  1. Once you're satisfied with the collections to be captured, click Save and Publish.

You'll see a notification when the capture publishes successfully.

The data currently in your Firestore database has been captured, and future updates to it will be captured continuously.

  1. Click Materialize Collections to continue.

Materialize to Snowflake

Next, you'll add a Snowflake materialization to connect the captured data to its destination: your data warehouse.

  1. Locate the Snowflake tile and click Materialization.

A form appears with the properties required for a Snowflake materialization.

  1. Choose a unique name for your materialization like you did when naming your capture; for example, acmeCo/mySnowflakeMaterialization.

  2. Fill out the required properties for Snowflake (you should have most of these handy from the prerequisites).

    • Host URL
    • Account
    • User
    • Password
    • Database
    • Schema
    • Warehouse: optional
    • Role: optional
  3. Click Next.

Flow uses the provided configuration to initiate a connection to Snowflake.

You'll be notified if there's an error. In that case, fix the configuration form or Snowflake setup as needed and click Next to try again.

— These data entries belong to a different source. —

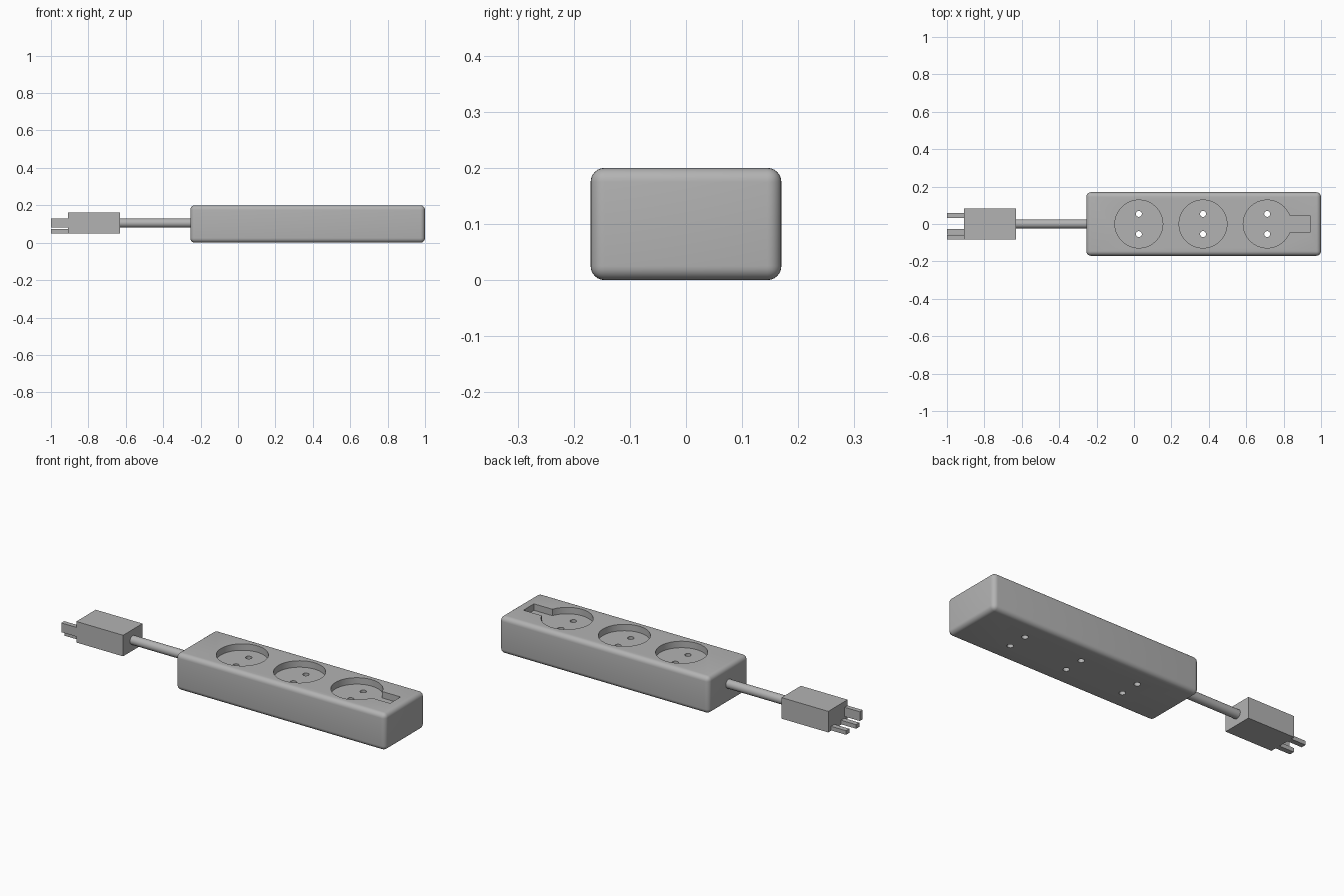
import bpy, bmesh, math
from mathutils import Vector

cube = bpy.data.objects.get("Cube")
if cube:
    bpy.data.objects.remove(cube, do_unlink=True)

plastic = bpy.data.materials.new("grey_plastic")
plastic.use_nodes = True
GREY = (0.45, 0.45, 0.45, 1)
plastic.diffuse_color = GREY
plastic.node_tree.nodes["Principled BSDF"].inputs["Base Color"].default_value = GREY


def finish(name, bm):
    mesh = bpy.data.meshes.new(name)
    bm.to_mesh(mesh)
    bm.free()
    obj = bpy.data.objects.new(name, mesh)
    bpy.context.collection.objects.link(obj)
    mesh.materials.append(plastic)
    return obj


def box(name, low, high):
    low, high = Vector(low), Vector(high)
    bm = bmesh.new()
    bmesh.ops.create_cube(bm, size=1)
    for v in bm.verts:
        v.co = (low + high) / 2 + v.co * (high - low)
    return finish(name, bm)


def cylinder(name, centre, radius, length, sides, along_x=False):
    bm = bmesh.new()
    bmesh.ops.create_cone(bm, cap_ends=True, segments=sides,
                          radius1=radius, radius2=radius, depth=length)
    obj = finish(name, bm)
    obj.location = centre
    if along_x:
        obj.rotation_euler.y = math.pi / 2
    return obj


def smooth(obj):
    bpy.ops.object.select_all(action='DESELECT')
    obj.select_set(True)
    bpy.context.view_layer.objects.active = obj
    bpy.ops.object.shade_smooth_by_angle(angle=math.radians(35))


def cut(target, cutter):
    cutter.hide_render = True
    cutter.hide_viewport = True
    mod = target.modifiers.new(cutter.name, 'BOOLEAN')
    mod.operation = 'DIFFERENCE'
    mod.solver = 'EXACT'
    mod.object = cutter
    bpy.context.view_layer.update()
    bpy.context.view_layer.objects.active = target
    bpy.ops.object.modifier_apply(modifier=mod.name)
    bpy.data.objects.remove(cutter, do_unlink=True)


# Rounded housing
TOP, FLOOR = 0.2, 0.165
housing = box("housing", (-0.255, -0.17, 0), (1, 0.17, TOP))
bevel = housing.modifiers.new("rounding", 'BEVEL')
bevel.width, bevel.segments = 0.025, 6
bpy.context.view_layer.objects.active = housing
bpy.ops.object.modifier_apply(modifier=bevel.name)

# Socket wells, with pin holes going right through
for x in (0.026, 0.369, 0.712):
    cut(housing, cylinder("socket_cutter", (x, 0, FLOOR + 0.1), 0.128, 0.2, 64))
    for y in (-0.054, 0.054):
        cut(housing, cylinder("pin_hole_cutter", (x, y, 0.1), 0.016, 0.5, 24))

# Switch slot joined to the end socket
cut(housing, box("slot_cutter", (0.78, -0.045, FLOOR), (0.942, 0.045, 0.3)))
smooth(housing)

# Cable
smooth(cylinder("cable", (-0.44, 0, 0.105), 0.024, 0.4, 32, along_x=True))

# Plug and its three prongs
box("plug_body", (-0.91, -0.083, 0.048), (-0.63, 0.083, 0.162))
box("tall_prong", (-1, -0.083, 0.08), (-0.9, -0.058, 0.13))
box("low_prong_front", (-1, -0.055, 0.05), (-0.9, -0.027, 0.072))
box("low_prong_back", (-1, 0.031, 0.05), (-0.9, 0.059, 0.072))
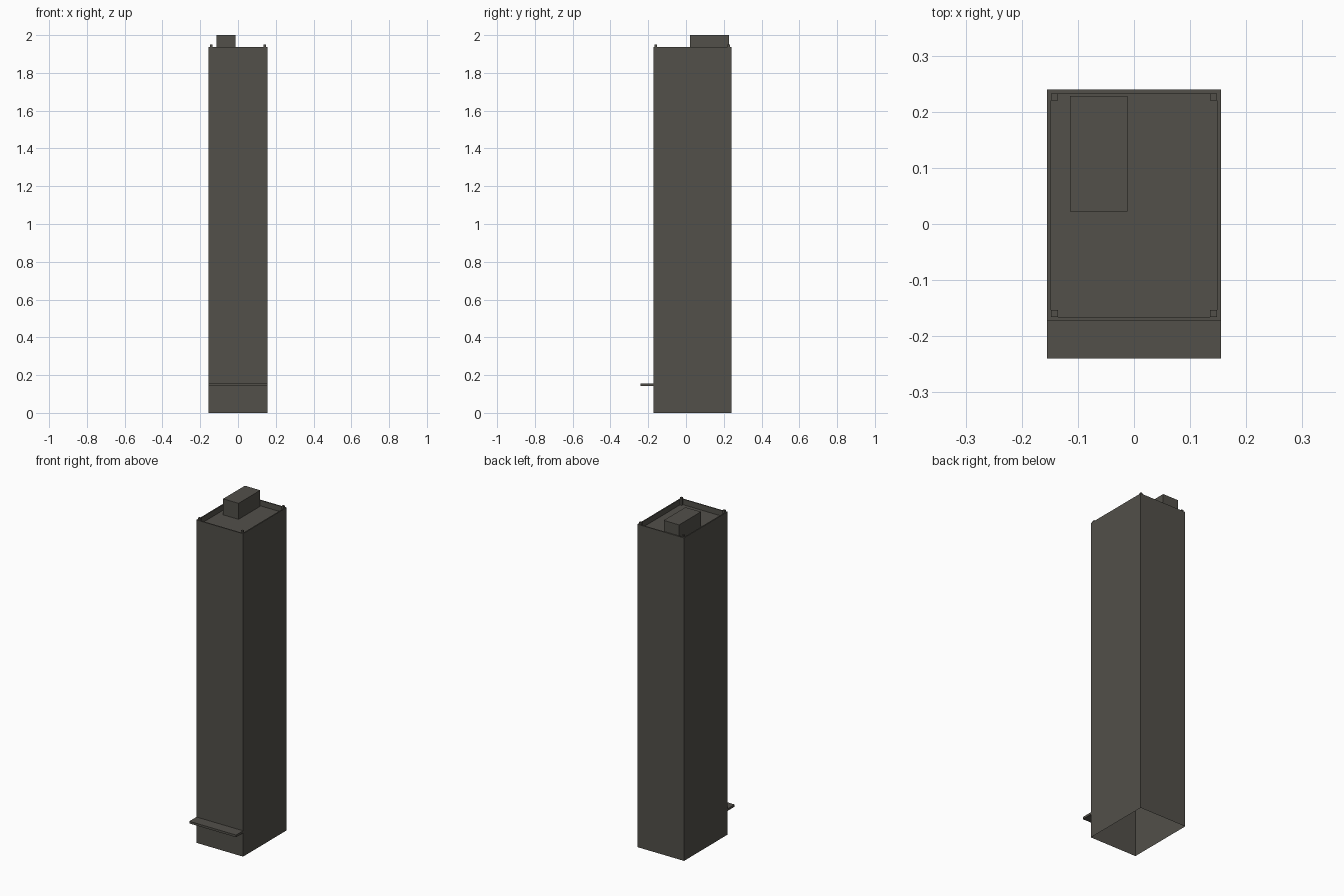
import bpy, bmesh

if "Cube" in bpy.data.objects:
    bpy.data.objects.remove(bpy.data.objects["Cube"])

HX, Y0, Y1 = 0.155, -0.173, 0.24      # tower footprint
TOP, ROOF, WALL = 1.937, 1.904, 0.007  # parapet top, roof deck, parapet thickness

mat = bpy.data.materials.new("dark_concrete")
mat.diffuse_color = (0.085, 0.08, 0.068, 1)
mat.use_nodes = True
mat.node_tree.nodes["Principled BSDF"].inputs["Base Color"].default_value = mat.diffuse_color


def add_object(name, bm):
    bmesh.ops.recalc_face_normals(bm, faces=bm.faces)
    mesh = bpy.data.meshes.new(name)
    bm.to_mesh(mesh)
    bm.free()
    mesh.materials.append(mat)
    obj = bpy.data.objects.new(name, mesh)
    bpy.context.collection.objects.link(obj)
    return obj


def box(name, x0, x1, y0, y1, z0, z1):
    bm = bmesh.new()
    bmesh.ops.create_cube(bm, size=1)
    bmesh.ops.scale(bm, vec=(x1 - x0, y1 - y0, z1 - z0), verts=bm.verts)
    bmesh.ops.translate(bm, vec=((x0 + x1) / 2, (y0 + y1) / 2, (z0 + z1) / 2), verts=bm.verts)
    return add_object(name, bm)


# Tower shell: open at the bottom, parapet rim, sunken roof deck
bm = bmesh.new()
rings = []
for inset, z in ((0, 0), (0, TOP), (WALL, TOP), (WALL, ROOF)):
    x, a, b = HX - inset, Y0 + inset, Y1 - inset
    rings.append([bm.verts.new(p) for p in ((-x, a, z), (x, a, z), (x, b, z), (-x, b, z))])
for lo, hi in zip(rings, rings[1:]):
    for i in range(4):
        j = (i + 1) % 4
        bm.faces.new((lo[i], lo[j], hi[j], hi[i]))
bm.faces.new(rings[-1])
add_object("tower_shell", bm)

# Small posts in the inner parapet corners
P = 0.0125
for side, x in (("left", -HX + WALL), ("right", HX - WALL - P)):
    for end, y in (("front", Y0 + WALL), ("back", Y1 - WALL - P)):
        box(f"corner_post_{end}_{side}", x, x + P, y, y + P, ROOF, 1.949)

# Rooftop stair housing
box("roof_housing", -0.114, -0.012, 0.022, 0.228, ROOF, 2.0)

# Entrance canopy across the front
box("entrance_canopy", -HX, HX, -0.24, Y0, 0.142, 0.155)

Once the connection is successful, the Endpoint Config collapses and the Source Collections browser becomes prominent. It shows the collections you captured previously. Each of them will be mapped to a Snowflake table.

  1. In the Source Collections browser, optionally change the name in the Table field for each collection.

    These will be the names of the output tables in Snowflake.

  2. For each table, choose whether to enable delta updates.

  3. For each collection, apply a stricter schema to be used for the materialization.

Firestore has a flat data structure. To materialize data effectively from Firestore to Snowflake, you should apply a schema can translate to a table structure. Flow's Schema Inference tool can help.

  1. In the Source Collections browser, choose a collection and click its Collection tab.

  2. Click Schema Inference

    The Schema Inference window appears. Flow scans the data in your collection and infers a new schema, called the readSchema, to use for the materialization.

  3. Review the new schema and click Apply Inferred Schema.

  4. Click Next to apply the changes you made to collections.

  5. Click Save and Publish. You'll see a notification when the full Data Flow publishes successfully.

What's next?

Your Data Flow has been deployed, and will run continuously until it's stopped. Updates in your Firestore database will be reflected in your Snowflake table as they occur.

You can advance your Data Flow by adding a derivation. Derivations are real-time data transformations. See the guide to create a derivation.